• The Columbia University College of Physicians and Surgeons states that of the 7 million accidental poisonings each year, 75% are children under the age of 6!
• The Environmental Protection Agency reports that toxic chemicals in household cleaners are three times more likely to cause cancer than air pollution.”




  1. Crystal  October 20, 2014

    This has got me really thinking about the products I use for cleaning in my house around my small children. I am certainly going to look for those other non-toxic products the next time I am shopping. Thanks for the tip!

    • Christy Begien  October 28, 2014

      My pleasure, Crystal! Thanks for taking the time to give me your feedback!
      Sorry for the late response…just getting used to all the “features” on the site.
      Be well!

  2. Kevin Kyrie  October 31, 2014

    Thanks for the post. I really appreciate this. It completely tell us how to clean your house and products in your house. The post is worth-reading.

    • Christy Begien  November 1, 2014

      Thanks for your kind words, Kevin! Enjoy the weekend!

  3. Laura  September 18, 2015

    All good information. I’ve used Melaleuca products for cleaning in the past (I still have a stockpile) but also a few items I notice were on your worst offenders list.

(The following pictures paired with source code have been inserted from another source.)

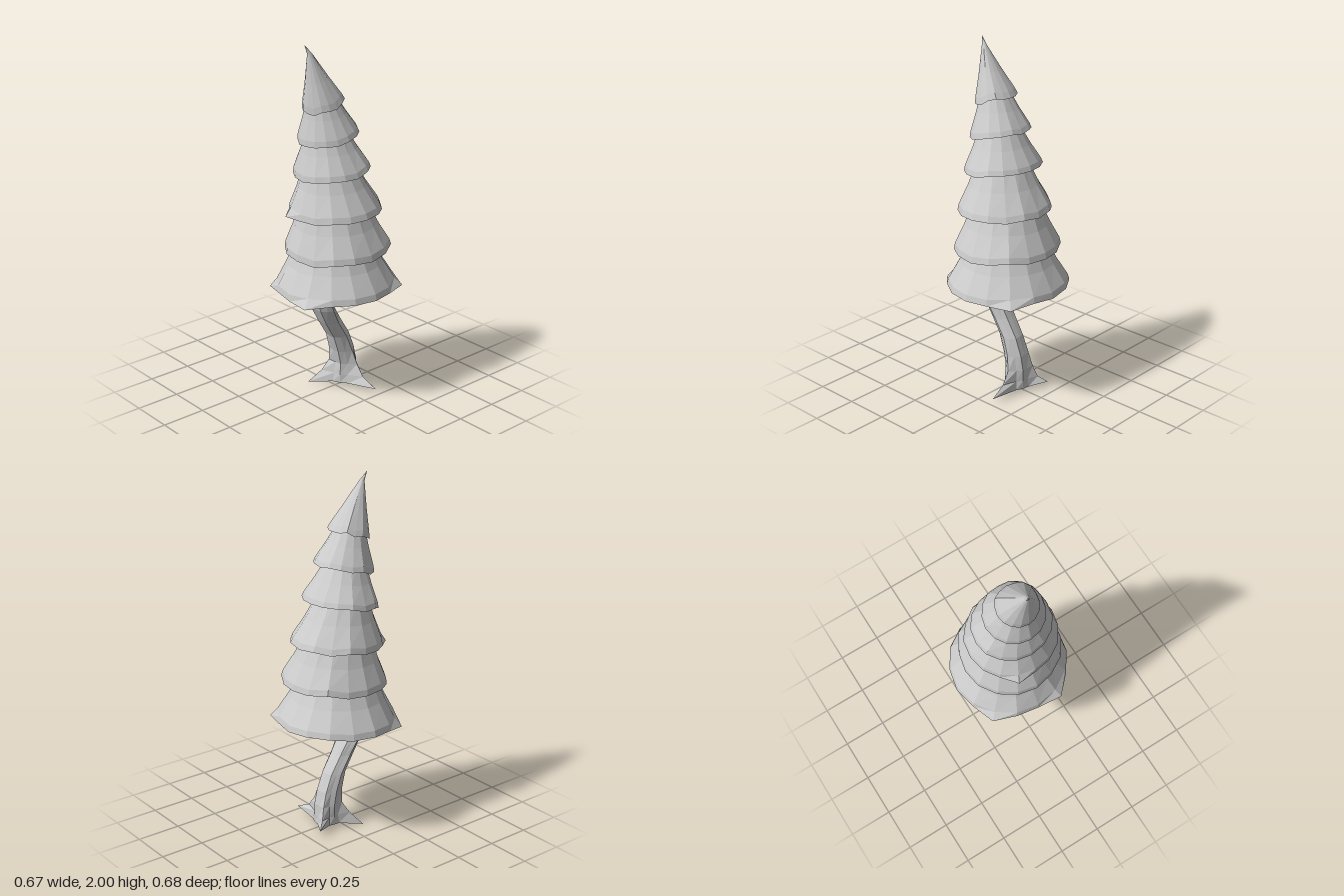
import * as THREE from 'three';

const material = new THREE.MeshStandardMaterial({
  color: 0xcccccc, flatShading: true, side: THREE.DoubleSide,
});

// Small seeded noise in the range -1..1
function makeNoise(seed) {
  let s = seed;
  return () => {
    s = (s * 16807) % 2147483647;
    return (s / 2147483647) * 2 - 1;
  };
}

// Skins a stack of closed rings, listed from bottom to top
function loft(name, rings) {
  const n = rings[0].length;
  const index = [];
  for (let i = 0; i < rings.length - 1; i++) {
    for (let j = 0; j < n; j++) {
      const k = (j + 1) % n;
      const a = i * n + j, b = i * n + k, c = a + n, d = b + n;
      index.push(a, c, b, b, c, d);
    }
  }
  const geometry = new THREE.BufferGeometry().setFromPoints(rings.flat());
  geometry.setIndex(index);
  geometry.computeVertexNormals();
  const mesh = new THREE.Mesh(geometry, material);
  mesh.name = name;
  return mesh;
}

// Leaning trunk whose foot spreads into three pointed roots
function makeTrunk() {
  const roots = [
    { angle: -40, reach: 0.17, y: 0.04 },
    { angle: 83, reach: 0.235, y: 0.03 },
    { angle: 219, reach: 0.205, y: 0 },
  ];
  // centre x, y, radius in x, radius in z, root flare
  const sections = [
    [0.07, 0.05, 0, 0, 0],
    [0.07, 0.02, 0.07, 0.07, 1],
    [0.07, 0.075, 0.07, 0.07, 0.42],
    [0.072, 0.14, 0.066, 0.07, 0.14],
    [0.055, 0.22, 0.066, 0.067, 0.04],
    [0.02, 0.32, 0.062, 0.066, 0],
    [-0.04, 0.42, 0.06, 0.068, 0],
    [-0.088, 0.51, 0.056, 0.08, 0],
    [-0.108, 0.57, 0.054, 0.08, 0],
    [-0.118, 0.62, 0.045, 0.055, 0],
    [-0.125, 0.65, 0, 0, 0],
  ];
  const steps = 4;
  const rings = sections.map(([cx, y, rx, rz, flare], level) => {
    const ring = [];
    roots.forEach((root, r) => {
      const next = roots[(r + 1) % 3];
      const span = (next.angle - root.angle + 360) % 360;
      for (let s = 0; s < steps; s++) {
        const angle = THREE.MathUtils.degToRad(root.angle + (span * s) / steps);
        const near = s < 2 ? root : next;
        const rootness = s === 0 ? 1 : s === 2 ? 0 : 0.1;
        const grow = flare * rootness * (near.reach - 0.07);
        const bark = s % 2 ? 0.93 : 1.04;
        const foot = level === 1 ? (near.y - 0.025) * rootness + 0.005 : 0;
        ring.push(new THREE.Vector3(
          cx + Math.cos(angle) * (rx * bark + grow),
          y + foot,
          Math.sin(angle) * (rz * bark + grow)));
      }
    });
    return ring;
  });
  return loft('trunk', rings);
}

// Ragged skirt of foliage, open underneath
function makeTier(tier, number) {
  const sides = 16;
  const noise = makeNoise(977 * (number + 3));
  const rag = Array.from({ length: sides }, noise);
  const levels = [0, 0.12, 0.5, 1];
  const rings = levels.map((t) => {
    const cx = THREE.MathUtils.lerp(tier.x, tier.topX, t);
    const cz = tier.z * (1 - t);
    const rx = THREE.MathUtils.lerp(tier.rx, tier.topR, t);
    const rz = THREE.MathUtils.lerp(tier.rz, tier.topR, t);
    const fade = 1 - t;
    return rag.map((n, j) => {
      const angle = (j / sides) * Math.PI * 2;
      const spike = t === 0 && tier.spikes.includes(j) ? 1 : 0;
      const bulge = t === 0.12 ? 1.025 : t === 0.5 ? 0.99 : 1;
      const r = bulge * (1 + 0.018 * n * fade + 0.1 * spike);
      return new THREE.Vector3(
        cx + Math.cos(angle) * rx * r,
        THREE.MathUtils.lerp(tier.y, tier.topY, t)
          + fade * (tier.tilt * Math.cos(angle) + 0.01 * n) - 0.015 * spike,
        cz + Math.sin(angle) * rz * r);
    });
  });
  // The highest tier closes in a thin bent tip
  if (tier.tip) rings.push(rag.map(() => new THREE.Vector3(...tier.tip)));
  return loft(`foliageTier${number + 1}`, rings);
}

export function createModel() {
  const tree = new THREE.Group();
  tree.name = 'leaningConifer';
  tree.add(makeTrunk());

  const tiers = [
    { x: 0, z: 0, rx: 0.333, rz: 0.34, y: 0.635, tilt: 0.012,
      topX: -0.01, topR: 0.2, topY: 0.92, spikes: [2, 7, 10] },
    { x: 0.005, z: 0.015, rx: 0.288, rz: 0.29, y: 0.855, tilt: 0.018,
      topX: -0.015, topR: 0.175, topY: 1.14, spikes: [] },
    { x: -0.01, z: 0.015, rx: 0.252, rz: 0.26, y: 1.08, tilt: 0.015,
      topX: -0.045, topR: 0.13, topY: 1.36, spikes: [9] },
    { x: -0.03, z: 0.005, rx: 0.202, rz: 0.222, y: 1.31, tilt: 0.03,
      topX: -0.065, topR: 0.1, topY: 1.55, spikes: [] },
    { x: -0.052, z: 0.005, rx: 0.16, rz: 0.168, y: 1.495, tilt: 0.035,
      topX: -0.1, topR: 0.068, topY: 1.74, spikes: [] },
    { x: -0.085, z: 0.003, rx: 0.108, rz: 0.116, y: 1.675, tilt: 0.035,
      topX: -0.172, topR: 0.014, topY: 1.95, spikes: [], tip: [-0.2, 2, -0.01] },
  ];
  tiers.forEach((tier, i) => tree.add(makeTier(tier, i)));
  return tree;
}
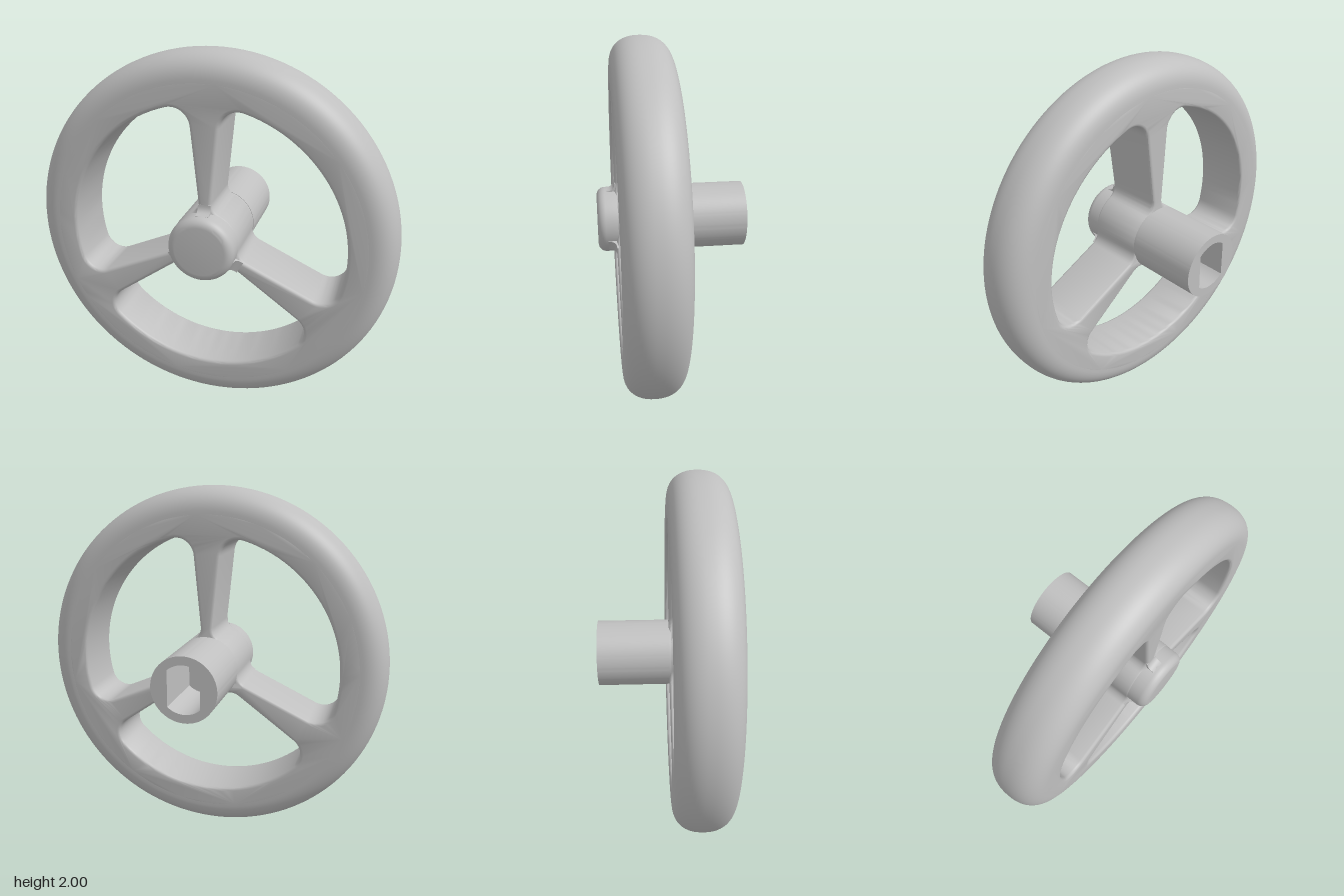
import * as THREE from 'three';
import { toCreasedNormals } from 'three/addons/utils/BufferGeometryUtils.js';

const BACK = -0.015, FRONT = 0.31;          // faces of the wheel
const MID = (BACK + FRONT) / 2, HALF = (FRONT - BACK) / 2;
const HUB_R = 0.183, RIM_IN = 0.75, EDGE = 0.02, FACE_R = 0.855;

// points on an arc, always taking the short way round
function arc(cx, cy, r, a0, a1, n) {
  const d = Math.atan2(Math.sin(a1 - a0), Math.cos(a1 - a0));
  return Array.from({ length: n + 1 }, (_, i) => {
    const a = a0 + (d * i) / n;
    return new THREE.Vector2(cx + r * Math.cos(a), cy + r * Math.sin(a));
  });
}

// outline of the opening to the right of the upper spoke, with filleted corners
function openingPoints() {
  const a = 0.013, b = 0.1, s = Math.hypot(1, b);   // spoke edge: x = a + b*y
  const side = Math.atan2(b, -1);                   // direction from opening to spoke
  const axis = Math.PI / 6;
  const centre = (dist, r) => {
    const k = a + r * s;
    const y = (-b * k + Math.sqrt(b * b * k * k + (1 + b * b) * (dist * dist - k * k))) / (1 + b * b);
    return { x: k + b * y, y, ang: Math.atan2(y, k + b * y) };
  };
  const rHub = 0.07, rRim = 0.1;
  const h = centre(HUB_R + rHub, rHub), c = centre(RIM_IN - rRim, rRim);
  const half = [
    ...arc(0, 0, HUB_R, axis, h.ang, 6),
    ...arc(h.x, h.y, rHub, h.ang + Math.PI, side, 8).slice(1),
    ...arc(c.x, c.y, rRim, side, c.ang, 12),
    ...arc(0, 0, RIM_IN, c.ang, axis, 14).slice(1),
  ];
  // mirror across the axis of the opening
  const cos = Math.cos(2 * axis), sin = Math.sin(2 * axis);
  const other = half.slice(1, -1).reverse()
    .map((p) => new THREE.Vector2(p.x * cos + p.y * sin, p.x * sin - p.y * cos));
  return [...half, ...other];
}

// lathe turned around the z axis; points are (radius, z)
function latheZ(points, segments) {
  const g = new THREE.LatheGeometry(points.map(([r, z]) => new THREE.Vector2(r, z)), segments);
  return g.rotateX(Math.PI / 2);
}

export function createModel() {
  const group = new THREE.Group();
  const grey = new THREE.MeshStandardMaterial({ color: 0xbfbfbf });
  grey.name = 'plain grey';
  const add = (name, geometry) => {
    const mesh = new THREE.Mesh(geometry, grey);
    mesh.name = name;
    group.add(mesh);
    return mesh;
  };

  // crowned outer rim
  const rim = [];
  for (let i = 0; i <= 32; i++) {
    const t = -Math.PI / 2 + (Math.PI * i) / 32, p = 2 / 2.3;
    const c = Math.max(0, Math.cos(t)), n = Math.sin(t);
    rim.push([FACE_R + (1 - FACE_R) * Math.pow(c, p), MID + HALF * Math.sign(n) * Math.pow(Math.abs(n), p)]);
  }
  add('outerRim', latheZ(rim, 128));

  // inner rim and three tapered spokes
  const plate = new THREE.Shape(arc(0, 0, FACE_R + EDGE, 0, 3.1, 60)
    .concat(arc(0, 0, FACE_R + EDGE, 3.2, 6.2, 60)));
  const opening = openingPoints();
  for (let i = 0; i < 3; i++) {
    const turn = (i * Math.PI * 2) / 3;
    plate.holes.push(new THREE.Path(opening.map((p) => p.clone().rotateAround(new THREE.Vector2(), turn))));
  }
  const spokes = new THREE.ExtrudeGeometry(plate, {
    depth: FRONT - BACK - 2 * EDGE, bevelEnabled: true, bevelThickness: EDGE,
    bevelSize: EDGE, bevelOffset: -EDGE, bevelSegments: 4,
  });
  spokes.translate(0, 0, BACK + EDGE);
  add('spokesAndInnerRim', toCreasedNormals(spokes, 0.6));

  // hub with rounded front cap; its back end closes the bore
  const hub = [[0, -0.05], [HUB_R - 0.002, -0.05]];
  hub.push([HUB_R - 0.002, 0.3]);
  for (let i = 0; i <= 8; i++) {
    const t = (i / 8) * (Math.PI / 2);
    hub.push([HUB_R - 0.047 + 0.045 * Math.cos(t), 0.365 + 0.045 * Math.sin(t)]);
  }
  hub.push([0, 0.41]);
  add('hub', toCreasedNormals(latheZ(hub, 64), 0.6));

  // rear shaft with a bore that has two flat sides
  const sleeve = new THREE.Shape().absarc(0, 0, HUB_R, 0, Math.PI * 2, false);
  const boreR = 0.135, flat = Math.acos(0.09 / boreR);
  sleeve.holes.push(new THREE.Path([
    ...arc(0, 0, boreR, flat, Math.PI - flat, 16),
    ...arc(0, 0, boreR, Math.PI + flat, -flat, 16),
  ]));
  const shaft = new THREE.ExtrudeGeometry(sleeve, { depth: 0.41 + BACK, bevelEnabled: false, curveSegments: 64 });
  shaft.translate(0, 0, -0.41);
  add('rearShaft', toCreasedNormals(shaft, 0.6));

  // small fillets where the front of each spoke meets the hub
  const web = new THREE.Shape();
  web.moveTo(0.16, 0.3);
  web.lineTo(0.225, 0.3);
  web.lineTo(0.225, FRONT);
  web.quadraticCurveTo(0.182, FRONT, 0.18, 0.355);
  web.lineTo(0.16, 0.355);
  const fillet = new THREE.ExtrudeGeometry(web, { depth: 0.07, bevelEnabled: false, curveSegments: 8 });
  fillet.translate(0, 0, -0.035).rotateX(Math.PI / 2);   // profile now lies in x and z
  const filletSmooth = toCreasedNormals(fillet, 0.6);
  for (let i = 0; i < 3; i++) {
    add('spokeFillet' + (i + 1), filletSmooth).rotation.z = Math.PI / 2 + (i * Math.PI * 2) / 3;
  }

  // stand the wheel on the ground
  group.children.forEach((m) => { m.position.y = 1; });
  return group;
}
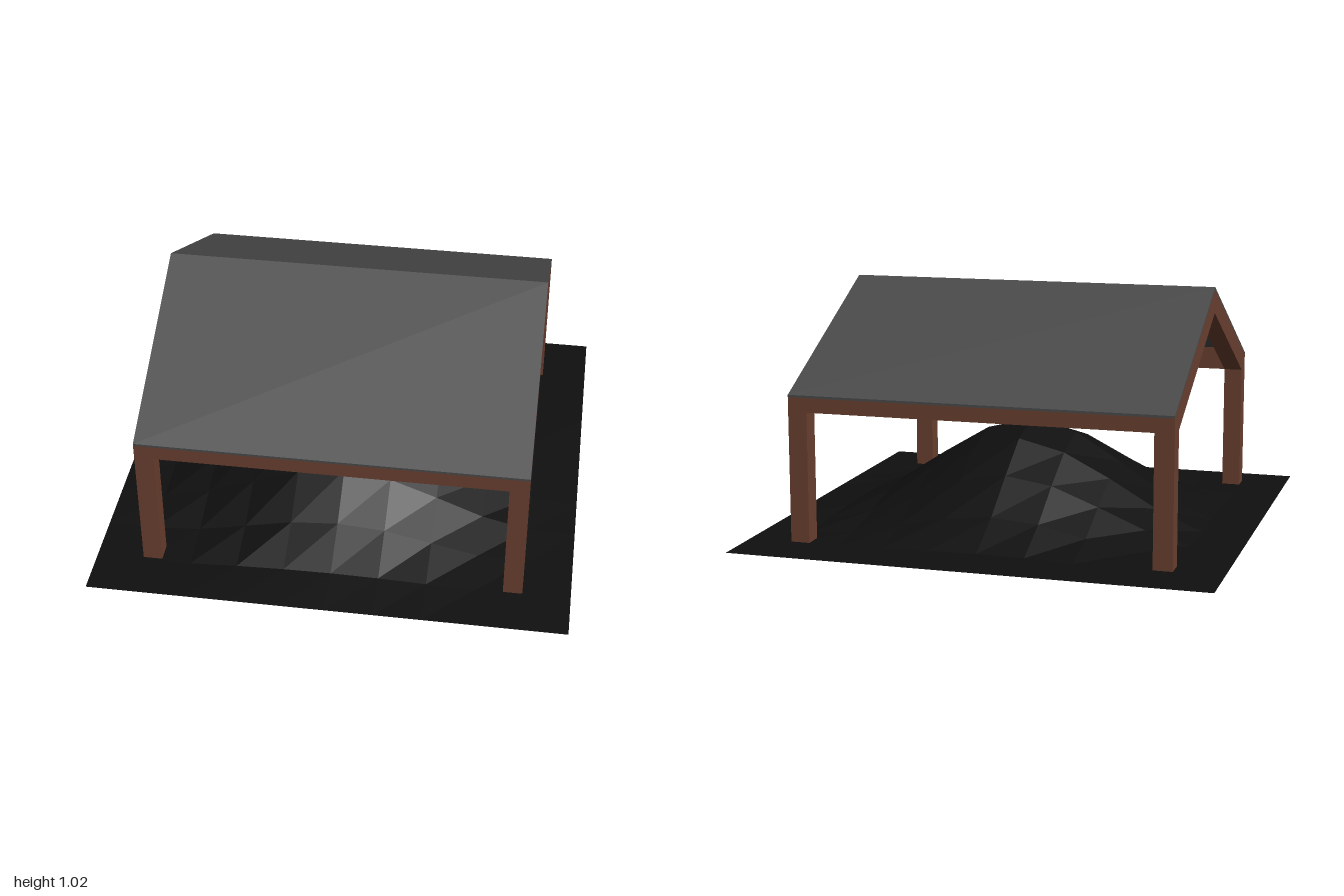
import * as THREE from 'three';

const wood = new THREE.MeshStandardMaterial({ color: 0x6b4030, flatShading: true });
const roofing = new THREE.MeshStandardMaterial({ color: 0x4a4a4a, flatShading: true });
const soil = new THREE.MeshStandardMaterial({ color: 0x0f0f0f, side: THREE.DoubleSide, flatShading: true });

// Extrude a [z, y] outline along x, centred on the given x
function alongX(name, outline, width, x, material) {
  const shape = new THREE.Shape(outline.map(([z, y]) => new THREE.Vector2(z, y)));
  const geometry = new THREE.ExtrudeGeometry(shape, { depth: width, bevelEnabled: false });
  geometry.translate(0, 0, -width / 2).rotateY(-Math.PI / 2);
  const mesh = new THREE.Mesh(geometry, material);
  mesh.name = name;
  mesh.position.x = x;
  return mesh;
}

// Radial mound height, read between evenly spaced steps
const heights = [0.42, 0.37, 0.25, 0.12, 0.02, 0];
function moundHeight(r) {
  if (r >= 1) return 0;
  const i = Math.floor(r * 5);
  return THREE.MathUtils.lerp(heights[i], heights[i + 1], r * 5 - i);
}

export function createModel() {
  const model = new THREE.Group();

  // Ground sheet rising to a mound in the middle
  const ground = new THREE.PlaneGeometry(2, 2, 10, 10).rotateX(-Math.PI / 2);
  const p = ground.attributes.position;
  for (let i = 0; i < p.count; i++) p.setY(i, moundHeight(Math.hypot(p.getX(i), p.getZ(i)) + 1e-6));
  ground.computeVertexNormals();
  const mound = new THREE.Mesh(ground, soil);
  mound.name = 'groundMound';
  model.add(mound);

  // Gable frames: two posts and two rafters in one outline
  const frame = [
    [0.8, 0.01], [0.8, 0.615], [0, 1.015], [-0.8, 0.615], [-0.8, 0.01],
    [-0.72, 0.01], [-0.72, 0.555], [0, 0.915], [0.72, 0.555], [0.72, 0.01],
  ];
  for (const s of [-1, 1]) {
    model.add(alongX(s > 0 ? 'leftGableFrame' : 'rightGableFrame', frame, 0.08, s * 0.76, wood));
  }

  // Eave beams and thin roof panels on each slope
  for (const s of [-1, 1]) {
    const end = s > 0 ? 'front' : 'back';
    const beam = [[0.72, 0.555], [0.8, 0.555], [0.8, 0.615], [0.72, 0.655]];
    const panel = [[0.8, 0.615], [0.8, 0.625], [0, 1.025], [0, 1.015]];
    const mirrored = (pts) => pts.map(([z, y]) => [s * z, y]);
    model.add(alongX(end + 'EaveBeam', mirrored(beam), 1.44, 0, wood));
    model.add(alongX(end + 'RoofPanel', mirrored(panel), 1.6, 0, roofing));
  }

  return model;
}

I’m definitely going to be switching to more white vinegar a baking soda applications for cleaning. I don’t care if it takes a little more diligence – for me, lung irritations are more pronounced in the past few years, and I can’t help but wonder how much of that was tied to a lifetime of exposure. Also, I just hired a new housekeeping service to clean our 4 bathrooms… before she arrives next week, we’ll be having that conversation regarding which cleaners she’ll use. Thanks for the insight!!